- Amazon in Real Life. People from all over the world would visit Amazon in Seattle to talk with us about innovation and the cloud. They’d were intersted in talking with Amazon’s top thought leaders, but they were most excited about visiting the Amazon Go store. The Go store featured Amazon’s”Just Walk Out” technology that provides the magical feeling of grabbing items off the shelf walking out without any checkout line. You don’t have to be an executive and fly to Seattle to get this experience, with Amazon Go stores now open around the world. My favorite physical Amazon experience is Amazon Books which feels like you’re literally walking through the website. When it opened, they gave out this handout that highlighted how Amazon mixes the online and offline worlds. Pre-COVID-19, Amazon used to have tours of Fulfillment Centers.You could also take a self-guided audio tour of the Amazon campus.
During these 3 months learning about Amazon’s culture, I went to a meeting with one of our customers. During the day-long discussion, there was a session on Amazon’s Culture of Innovation. This session is a behind-the-scenes view into Amazon that was shockingly similar to what I was learning in orientation. I learned that Amazon tells all of these secrets to our AWS customers! You can see this presentation by Googling Amazon’s Culture of Innovation (it’s given pretty frequently) or take a look at this presentation from the AWS re:Invent Conference.
You could just watch that presentation and learn some great things about AWS. There are better books for learning Amazon’s history or understanding the internals of the company. But this book isn’t just about Amazon. It’s certainly inspired by Amazon, but it’s my view of the company. It’s full of some of my favorite Amazon facts and anecdotes, but it’s my view of these things. it may not be the “right” view and in some ways may differ from what Amazon thinks as a company. This is a book for people who want to know more about Amazon and the way they can apply Amazon’s thinking to their own personal lives.
|↑1||One Bar Raiser even gives tips on how to succeed in your Amazon Interviews on his personal blog.|
|↑2||It’s a little scary but I’ll take you through it in LP #7, Learn and Be Curious.|
|↑3||When I was at a bank they used to call this floorplan “trading desk” seating. Banks set up people like this when they needed to optimize communication and quick action, the kind of behavior needed when you were trading a stock. However, it’s not the right behavior for workers that need to focus for long amounts of time to get work done.|
|↑4||Amazon calls its warehouses fulfillment centers.|

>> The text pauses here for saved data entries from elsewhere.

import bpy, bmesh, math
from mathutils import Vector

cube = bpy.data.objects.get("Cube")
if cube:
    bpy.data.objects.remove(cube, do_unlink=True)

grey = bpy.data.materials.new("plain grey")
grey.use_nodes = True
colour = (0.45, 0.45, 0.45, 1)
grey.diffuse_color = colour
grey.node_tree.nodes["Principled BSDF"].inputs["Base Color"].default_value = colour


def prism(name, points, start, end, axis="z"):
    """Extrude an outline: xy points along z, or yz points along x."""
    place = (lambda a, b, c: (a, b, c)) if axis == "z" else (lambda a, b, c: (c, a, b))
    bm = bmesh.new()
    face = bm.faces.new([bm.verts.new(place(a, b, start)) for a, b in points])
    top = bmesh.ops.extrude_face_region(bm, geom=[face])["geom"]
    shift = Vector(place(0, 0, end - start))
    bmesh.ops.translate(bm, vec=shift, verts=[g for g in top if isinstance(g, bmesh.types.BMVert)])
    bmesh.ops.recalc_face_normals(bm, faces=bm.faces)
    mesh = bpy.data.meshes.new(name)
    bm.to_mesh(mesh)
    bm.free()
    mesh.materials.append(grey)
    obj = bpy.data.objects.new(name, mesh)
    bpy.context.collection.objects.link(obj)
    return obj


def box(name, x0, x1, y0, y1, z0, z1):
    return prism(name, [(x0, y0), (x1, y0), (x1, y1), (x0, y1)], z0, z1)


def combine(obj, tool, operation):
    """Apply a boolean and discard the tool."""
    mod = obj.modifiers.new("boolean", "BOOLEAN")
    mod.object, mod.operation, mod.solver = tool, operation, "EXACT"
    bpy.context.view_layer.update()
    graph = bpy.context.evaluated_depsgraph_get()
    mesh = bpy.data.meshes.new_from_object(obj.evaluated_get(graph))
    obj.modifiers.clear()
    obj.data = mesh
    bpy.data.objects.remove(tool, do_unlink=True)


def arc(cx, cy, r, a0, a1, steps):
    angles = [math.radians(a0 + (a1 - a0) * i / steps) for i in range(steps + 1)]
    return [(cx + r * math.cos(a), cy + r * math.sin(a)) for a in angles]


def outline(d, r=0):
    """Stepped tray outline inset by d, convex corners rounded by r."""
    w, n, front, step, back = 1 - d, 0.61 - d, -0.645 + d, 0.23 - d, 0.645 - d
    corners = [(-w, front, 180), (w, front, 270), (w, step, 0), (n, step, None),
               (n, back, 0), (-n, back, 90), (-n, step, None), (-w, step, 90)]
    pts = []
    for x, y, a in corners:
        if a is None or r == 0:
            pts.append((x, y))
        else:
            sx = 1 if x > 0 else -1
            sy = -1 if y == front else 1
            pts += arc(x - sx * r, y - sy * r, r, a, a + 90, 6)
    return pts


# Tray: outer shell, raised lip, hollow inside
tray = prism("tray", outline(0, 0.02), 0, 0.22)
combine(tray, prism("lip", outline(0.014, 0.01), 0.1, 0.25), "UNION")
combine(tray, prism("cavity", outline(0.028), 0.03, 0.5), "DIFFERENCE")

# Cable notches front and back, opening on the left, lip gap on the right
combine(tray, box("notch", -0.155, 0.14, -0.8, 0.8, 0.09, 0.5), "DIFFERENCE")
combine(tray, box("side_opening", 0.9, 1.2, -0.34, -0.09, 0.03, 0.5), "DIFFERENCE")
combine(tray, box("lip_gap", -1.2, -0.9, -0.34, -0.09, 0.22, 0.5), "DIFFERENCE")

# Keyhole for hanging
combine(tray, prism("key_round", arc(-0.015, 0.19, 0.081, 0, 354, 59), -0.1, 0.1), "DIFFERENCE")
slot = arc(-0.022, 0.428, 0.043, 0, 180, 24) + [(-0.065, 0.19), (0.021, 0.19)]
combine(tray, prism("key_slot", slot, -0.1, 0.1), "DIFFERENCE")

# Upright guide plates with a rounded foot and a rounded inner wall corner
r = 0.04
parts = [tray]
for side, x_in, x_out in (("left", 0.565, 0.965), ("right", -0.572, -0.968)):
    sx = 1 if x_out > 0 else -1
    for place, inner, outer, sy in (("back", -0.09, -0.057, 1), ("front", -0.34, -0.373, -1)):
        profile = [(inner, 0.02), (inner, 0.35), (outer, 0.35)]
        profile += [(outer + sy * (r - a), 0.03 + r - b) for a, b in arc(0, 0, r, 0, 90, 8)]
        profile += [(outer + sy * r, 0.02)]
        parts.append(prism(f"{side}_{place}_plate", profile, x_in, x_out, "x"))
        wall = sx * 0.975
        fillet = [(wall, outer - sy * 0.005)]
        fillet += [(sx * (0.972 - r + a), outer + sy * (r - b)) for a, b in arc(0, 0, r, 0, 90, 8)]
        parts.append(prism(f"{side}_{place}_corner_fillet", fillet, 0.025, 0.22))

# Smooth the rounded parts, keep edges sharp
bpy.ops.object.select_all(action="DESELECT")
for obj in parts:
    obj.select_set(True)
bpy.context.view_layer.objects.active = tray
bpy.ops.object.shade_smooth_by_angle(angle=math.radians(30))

|↑5||You can search for JFK14 and JFK8 on Google Maps. If you want to learn more about where these names are on Amazon packages, check out this explainer. You can also see what the Prime Now fulfilment center looked like.|